12. BRANDON PETERS, Illinois (6-4 ½, 228, 4.72, 7-FA): Height-weight-speed prospect led the position in the vertical jump (36) and also had the largest hands (10 1/8). “He kind of bounced around in college a little bit,” said one scout. “You could see flashes where he’s got pro-level arm talent.” Started four games at Michigan as a redshirt freshman in 2017 before losing the job in ’18 and transferring. Started in Champaign when healthy from 2019-’21. Missed one game in three different seasons because of concussions. “Talented but inconsistent,” another scout said. “Has size, arm strength and athletic ability to mold. Sporadic accuracy, marginal pocket poise. Productive runner. Rarely speaks up or talks. Very soft-spoken and flat line.” Wonderlic of 24. From Avon, Ind.
OTHERS: E.J. Perry, Brown; Dustin Crum, Kent State; Chris Oladokun, South Dakota State; Kaleb Eleby, Western Michigan.

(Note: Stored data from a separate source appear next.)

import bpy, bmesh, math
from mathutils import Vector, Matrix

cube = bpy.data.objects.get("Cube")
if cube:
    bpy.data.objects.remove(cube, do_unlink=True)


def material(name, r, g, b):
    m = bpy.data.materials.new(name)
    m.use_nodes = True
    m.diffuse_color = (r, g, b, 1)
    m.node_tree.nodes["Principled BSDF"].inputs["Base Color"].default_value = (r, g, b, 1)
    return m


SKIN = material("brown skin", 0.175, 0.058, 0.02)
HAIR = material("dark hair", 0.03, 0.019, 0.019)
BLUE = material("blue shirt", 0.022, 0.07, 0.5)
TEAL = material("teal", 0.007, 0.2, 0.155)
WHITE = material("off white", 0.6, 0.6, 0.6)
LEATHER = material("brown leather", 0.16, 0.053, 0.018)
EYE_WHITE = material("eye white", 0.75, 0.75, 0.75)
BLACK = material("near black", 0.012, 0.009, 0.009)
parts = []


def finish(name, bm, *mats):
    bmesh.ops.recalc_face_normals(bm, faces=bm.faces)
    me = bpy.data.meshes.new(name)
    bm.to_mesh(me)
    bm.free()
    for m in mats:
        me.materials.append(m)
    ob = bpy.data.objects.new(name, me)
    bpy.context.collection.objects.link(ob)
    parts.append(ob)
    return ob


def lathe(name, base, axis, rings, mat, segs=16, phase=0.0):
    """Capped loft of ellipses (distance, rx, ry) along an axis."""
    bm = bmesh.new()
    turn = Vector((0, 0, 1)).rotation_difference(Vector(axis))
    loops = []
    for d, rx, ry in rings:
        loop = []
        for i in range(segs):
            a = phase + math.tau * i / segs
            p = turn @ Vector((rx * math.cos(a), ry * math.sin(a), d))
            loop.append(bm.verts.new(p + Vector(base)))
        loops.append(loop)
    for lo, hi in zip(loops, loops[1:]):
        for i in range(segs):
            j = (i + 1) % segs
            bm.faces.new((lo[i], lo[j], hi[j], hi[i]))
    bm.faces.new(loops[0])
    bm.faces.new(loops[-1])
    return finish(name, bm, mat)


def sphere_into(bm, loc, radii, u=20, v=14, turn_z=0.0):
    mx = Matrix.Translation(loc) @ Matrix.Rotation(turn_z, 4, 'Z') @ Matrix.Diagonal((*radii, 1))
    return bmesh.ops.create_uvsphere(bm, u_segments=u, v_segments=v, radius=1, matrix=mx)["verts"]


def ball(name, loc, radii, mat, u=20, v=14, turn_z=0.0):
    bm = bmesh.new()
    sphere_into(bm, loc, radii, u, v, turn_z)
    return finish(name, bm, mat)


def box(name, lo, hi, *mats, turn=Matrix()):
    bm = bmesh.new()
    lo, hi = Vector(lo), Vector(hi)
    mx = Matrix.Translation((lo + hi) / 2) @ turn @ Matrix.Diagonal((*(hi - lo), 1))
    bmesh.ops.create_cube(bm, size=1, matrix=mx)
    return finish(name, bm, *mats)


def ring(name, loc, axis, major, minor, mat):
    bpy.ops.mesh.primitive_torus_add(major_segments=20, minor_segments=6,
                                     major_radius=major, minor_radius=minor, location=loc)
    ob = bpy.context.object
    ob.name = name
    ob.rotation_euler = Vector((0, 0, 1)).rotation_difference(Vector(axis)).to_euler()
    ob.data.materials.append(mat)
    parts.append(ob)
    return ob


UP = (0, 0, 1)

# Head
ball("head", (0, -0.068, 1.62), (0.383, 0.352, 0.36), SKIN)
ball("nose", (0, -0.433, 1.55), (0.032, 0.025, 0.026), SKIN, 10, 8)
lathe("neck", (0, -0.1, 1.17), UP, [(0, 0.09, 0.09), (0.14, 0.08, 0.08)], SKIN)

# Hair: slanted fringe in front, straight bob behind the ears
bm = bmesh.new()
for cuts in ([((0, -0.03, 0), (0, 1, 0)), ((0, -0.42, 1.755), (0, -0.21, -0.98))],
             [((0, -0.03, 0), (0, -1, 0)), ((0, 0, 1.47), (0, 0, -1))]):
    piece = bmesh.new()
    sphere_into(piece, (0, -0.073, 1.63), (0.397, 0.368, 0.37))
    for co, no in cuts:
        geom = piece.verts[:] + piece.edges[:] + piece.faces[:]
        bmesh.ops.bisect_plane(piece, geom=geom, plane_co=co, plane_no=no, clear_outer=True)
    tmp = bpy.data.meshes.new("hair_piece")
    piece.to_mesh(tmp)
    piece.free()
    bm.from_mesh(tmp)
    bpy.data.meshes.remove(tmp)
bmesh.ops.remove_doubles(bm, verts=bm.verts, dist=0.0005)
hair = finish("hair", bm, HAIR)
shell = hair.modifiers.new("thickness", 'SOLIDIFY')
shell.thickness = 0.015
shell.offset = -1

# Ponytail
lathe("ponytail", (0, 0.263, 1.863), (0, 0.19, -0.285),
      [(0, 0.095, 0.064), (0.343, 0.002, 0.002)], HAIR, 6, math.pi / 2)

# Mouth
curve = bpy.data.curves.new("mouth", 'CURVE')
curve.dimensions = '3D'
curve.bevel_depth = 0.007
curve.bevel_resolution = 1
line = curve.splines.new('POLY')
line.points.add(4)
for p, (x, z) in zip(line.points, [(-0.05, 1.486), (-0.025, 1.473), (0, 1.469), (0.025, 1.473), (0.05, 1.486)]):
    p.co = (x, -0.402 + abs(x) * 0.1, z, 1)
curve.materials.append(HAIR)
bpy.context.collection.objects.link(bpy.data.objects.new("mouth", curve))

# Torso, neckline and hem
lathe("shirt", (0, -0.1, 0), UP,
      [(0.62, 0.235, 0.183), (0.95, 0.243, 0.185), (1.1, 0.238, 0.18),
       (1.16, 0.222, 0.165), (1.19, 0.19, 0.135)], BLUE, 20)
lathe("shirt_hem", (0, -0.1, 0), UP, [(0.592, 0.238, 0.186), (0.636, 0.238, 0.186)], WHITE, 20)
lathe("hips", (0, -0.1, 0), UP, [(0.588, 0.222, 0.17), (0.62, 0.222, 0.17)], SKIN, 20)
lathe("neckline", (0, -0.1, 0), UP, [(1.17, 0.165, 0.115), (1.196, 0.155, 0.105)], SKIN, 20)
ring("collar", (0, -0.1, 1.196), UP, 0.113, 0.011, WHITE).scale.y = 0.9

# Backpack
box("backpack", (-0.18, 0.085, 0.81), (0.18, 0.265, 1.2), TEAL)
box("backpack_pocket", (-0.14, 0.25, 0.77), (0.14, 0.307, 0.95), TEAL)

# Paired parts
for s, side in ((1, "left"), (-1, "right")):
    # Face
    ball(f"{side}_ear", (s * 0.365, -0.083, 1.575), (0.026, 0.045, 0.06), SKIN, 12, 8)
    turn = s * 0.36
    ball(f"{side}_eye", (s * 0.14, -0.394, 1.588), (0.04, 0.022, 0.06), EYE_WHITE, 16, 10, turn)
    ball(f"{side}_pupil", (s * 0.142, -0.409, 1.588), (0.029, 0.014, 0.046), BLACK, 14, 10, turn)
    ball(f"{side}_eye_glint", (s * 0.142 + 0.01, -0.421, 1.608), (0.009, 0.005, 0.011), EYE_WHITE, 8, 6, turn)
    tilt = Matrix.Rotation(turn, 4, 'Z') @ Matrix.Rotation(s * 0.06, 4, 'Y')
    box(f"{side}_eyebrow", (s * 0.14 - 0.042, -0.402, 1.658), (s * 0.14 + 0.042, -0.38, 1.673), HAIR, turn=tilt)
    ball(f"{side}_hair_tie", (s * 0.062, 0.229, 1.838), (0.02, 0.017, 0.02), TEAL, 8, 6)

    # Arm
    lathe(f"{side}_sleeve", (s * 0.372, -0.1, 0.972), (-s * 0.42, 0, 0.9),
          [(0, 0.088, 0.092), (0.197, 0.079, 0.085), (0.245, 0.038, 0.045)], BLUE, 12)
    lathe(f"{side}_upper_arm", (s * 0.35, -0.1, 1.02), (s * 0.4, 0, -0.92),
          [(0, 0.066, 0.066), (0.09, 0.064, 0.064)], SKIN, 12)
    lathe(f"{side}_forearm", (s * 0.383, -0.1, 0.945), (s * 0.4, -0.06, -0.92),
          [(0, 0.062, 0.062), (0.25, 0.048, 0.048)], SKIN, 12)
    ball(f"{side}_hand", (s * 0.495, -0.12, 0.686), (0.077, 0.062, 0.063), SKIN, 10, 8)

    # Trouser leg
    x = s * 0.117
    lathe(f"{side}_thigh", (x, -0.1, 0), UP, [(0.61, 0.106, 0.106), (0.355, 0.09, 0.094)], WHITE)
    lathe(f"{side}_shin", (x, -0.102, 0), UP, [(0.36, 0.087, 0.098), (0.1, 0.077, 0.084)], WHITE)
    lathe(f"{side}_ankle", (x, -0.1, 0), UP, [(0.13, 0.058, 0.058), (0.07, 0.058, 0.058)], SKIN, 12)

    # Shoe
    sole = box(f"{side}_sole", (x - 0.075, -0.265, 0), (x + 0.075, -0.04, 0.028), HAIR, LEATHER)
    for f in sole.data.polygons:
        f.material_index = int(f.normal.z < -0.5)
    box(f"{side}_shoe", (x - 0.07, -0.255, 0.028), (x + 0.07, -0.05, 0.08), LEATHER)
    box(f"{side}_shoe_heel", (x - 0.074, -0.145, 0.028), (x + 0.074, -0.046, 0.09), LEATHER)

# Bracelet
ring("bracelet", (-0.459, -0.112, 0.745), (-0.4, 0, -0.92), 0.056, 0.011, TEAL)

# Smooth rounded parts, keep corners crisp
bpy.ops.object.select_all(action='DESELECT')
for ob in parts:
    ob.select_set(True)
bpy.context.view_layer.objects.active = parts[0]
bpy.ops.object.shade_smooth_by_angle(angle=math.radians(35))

E.J. Perry, Brown: Backed up for two years at Boston College before posting a 4-16 record as a two-year starter in the Ivy League. Perry (6-1 ½, 208, 4.68) was athletic enough to play two games for the Brown basketball team in ’19. “Ran and tested well,” one scout said. “Not a high-end arm but he’s got gamer-type play.” Comes from a highly athletic family.
Kaleb Eleby, Western Michigan: Made the puzzling decision to depart a year early as a fourth-year junior. He has an outstanding arm. However, he lacks size (6-0 ½, 206) and speed (4.90), wasn’t a diligent worker, didn’t call much at the line of scrimmage and was seldom effective out of the pocket.
SCOUT TO REMEMBER
Ed Lambert: A warm, welcoming man, Lambert closed a 45-year football career by retiring as a scout for the Texans after the 2016 draft. His NFL scouting career spanned 15 years. Before that, he was the first African-American assistant coach at Baylor and the first African-American coordinator in Southeastern Conference history at Vanderbilt in 1997. A native of Beaumont, Texas, he played and coached in high school and college. His pro coaching experience included two years in the USFL. He and his wife, Jeanette, were married for 48 years. He died in January. He was 73.
QUOTE TO NOTE
NFC personnel man, on pro days for quarterbacks: “No value for me. Look. I can take every top quarterback in the NFL and ask them to do the same type of workout and I’m pretty sure most of them would wow people. JaMarcus (Russell) had the greatest pro day ever. Jesse Campbell had a huge pro day. What do you expect? They’re throwing on air. Sometimes you go and see a lot of bad habits. Guys roll out for 12 seconds. They might do that two or three times a year and they do it 10 times in a workout.”